Variants in the fat mass- and obesity-associated (FTO) gene are not associated with obesity in a Chinese Han population.
Diabetes 2007 ; 57: 264-8.
DOI : 10.2337/db07-1130
PubMed ID : 17959933
PMCID : 0
Recently, genome-wide association studies have provided evidence that several common variants within the fat mass-and obesity-associated (FTO) gene were significantly associated with obesity in populations of European origin. However, their effects in other ethnic populations remain to be elucidated.
In this study, we examined the association between three FTO variants (rs8050136, rs9939609, and rs9930506) and obesity and related traits in a population-based study of 3,210 unrelated Chinese Han subjects from Shanghai and Beijing. In secondary analyses, we also tested for association with type 2 diabetes and related traits. Logistics regression and generalized linear models were used to test for additive and dominant effects of the risk alleles.
The minor allele frequencies of rs8050136, rs9939609, and rs9930506 in our population (0.12, 0.12, and 0.20, respectively) were substantially lower than those observed for populations of European descent (e.g., for CEU population of HapMap: 0.45, 0.48, and 0.45, respectively). Despite our study being sufficiently powered to detect effects similar to those previously reported, none of the FTO SNPs were found to be associated with obesity, overweight, BMI, waist circumference, or body fat percentage. In addition, none of the SNPs exhibited significant associations with fasting levels of plasma glucose, A1C, insulin, or beta-cell function (estimated via homeostasis model assessment) under either an additive or a dominant model in the quantitative trait analyses. Analyses stratified by sex or geographical region did not change these observations.

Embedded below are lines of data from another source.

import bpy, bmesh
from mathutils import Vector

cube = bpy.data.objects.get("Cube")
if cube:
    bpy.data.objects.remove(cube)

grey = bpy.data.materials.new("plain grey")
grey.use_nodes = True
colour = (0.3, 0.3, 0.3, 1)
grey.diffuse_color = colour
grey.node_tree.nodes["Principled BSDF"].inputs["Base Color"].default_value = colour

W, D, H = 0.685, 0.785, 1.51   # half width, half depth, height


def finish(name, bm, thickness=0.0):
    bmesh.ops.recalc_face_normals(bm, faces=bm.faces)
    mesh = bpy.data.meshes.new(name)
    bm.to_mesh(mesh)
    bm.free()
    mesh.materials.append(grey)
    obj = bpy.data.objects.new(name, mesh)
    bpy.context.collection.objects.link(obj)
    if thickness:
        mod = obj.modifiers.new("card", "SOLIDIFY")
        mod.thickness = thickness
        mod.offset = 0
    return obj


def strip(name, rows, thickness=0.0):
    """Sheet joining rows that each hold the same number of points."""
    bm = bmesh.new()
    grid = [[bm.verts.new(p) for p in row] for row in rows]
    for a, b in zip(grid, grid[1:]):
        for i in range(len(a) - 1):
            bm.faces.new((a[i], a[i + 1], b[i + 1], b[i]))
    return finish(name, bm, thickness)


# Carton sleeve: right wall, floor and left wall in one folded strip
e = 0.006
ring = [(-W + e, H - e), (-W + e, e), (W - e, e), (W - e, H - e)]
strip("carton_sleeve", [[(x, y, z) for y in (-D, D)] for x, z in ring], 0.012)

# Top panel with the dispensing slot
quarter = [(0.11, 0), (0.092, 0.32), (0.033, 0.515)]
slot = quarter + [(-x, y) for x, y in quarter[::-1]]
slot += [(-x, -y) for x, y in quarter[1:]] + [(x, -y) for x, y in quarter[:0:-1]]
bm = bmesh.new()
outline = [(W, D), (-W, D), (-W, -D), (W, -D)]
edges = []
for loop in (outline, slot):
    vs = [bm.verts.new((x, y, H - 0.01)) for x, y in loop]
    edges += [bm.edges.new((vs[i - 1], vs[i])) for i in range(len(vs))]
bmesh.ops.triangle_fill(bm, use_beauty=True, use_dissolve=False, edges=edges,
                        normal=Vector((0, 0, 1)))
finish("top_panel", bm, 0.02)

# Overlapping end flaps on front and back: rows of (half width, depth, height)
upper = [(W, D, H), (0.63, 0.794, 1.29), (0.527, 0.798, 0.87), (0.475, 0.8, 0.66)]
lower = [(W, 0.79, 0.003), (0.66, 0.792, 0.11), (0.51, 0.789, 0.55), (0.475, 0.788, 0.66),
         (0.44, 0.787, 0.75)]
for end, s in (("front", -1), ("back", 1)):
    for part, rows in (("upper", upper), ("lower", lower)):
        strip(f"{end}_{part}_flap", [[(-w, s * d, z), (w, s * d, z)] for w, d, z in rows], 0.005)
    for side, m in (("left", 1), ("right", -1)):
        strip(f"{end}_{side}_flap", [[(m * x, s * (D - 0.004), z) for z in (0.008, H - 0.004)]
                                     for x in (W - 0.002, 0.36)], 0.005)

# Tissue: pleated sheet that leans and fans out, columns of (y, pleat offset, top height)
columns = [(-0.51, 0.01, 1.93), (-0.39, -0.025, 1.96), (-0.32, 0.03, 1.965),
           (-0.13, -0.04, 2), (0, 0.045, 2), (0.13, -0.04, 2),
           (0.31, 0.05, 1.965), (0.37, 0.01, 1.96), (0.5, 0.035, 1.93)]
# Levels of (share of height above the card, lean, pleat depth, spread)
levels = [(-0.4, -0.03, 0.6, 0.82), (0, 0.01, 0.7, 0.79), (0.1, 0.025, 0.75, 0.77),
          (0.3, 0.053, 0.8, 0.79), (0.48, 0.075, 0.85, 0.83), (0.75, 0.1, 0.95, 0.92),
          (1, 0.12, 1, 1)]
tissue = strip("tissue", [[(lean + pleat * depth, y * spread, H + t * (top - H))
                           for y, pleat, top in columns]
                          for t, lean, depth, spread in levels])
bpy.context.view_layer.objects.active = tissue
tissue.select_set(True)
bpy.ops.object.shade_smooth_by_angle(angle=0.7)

Our data do not support that the FTO common variants are major contributors of obesity or type 2 diabetes in the Chinese Han population.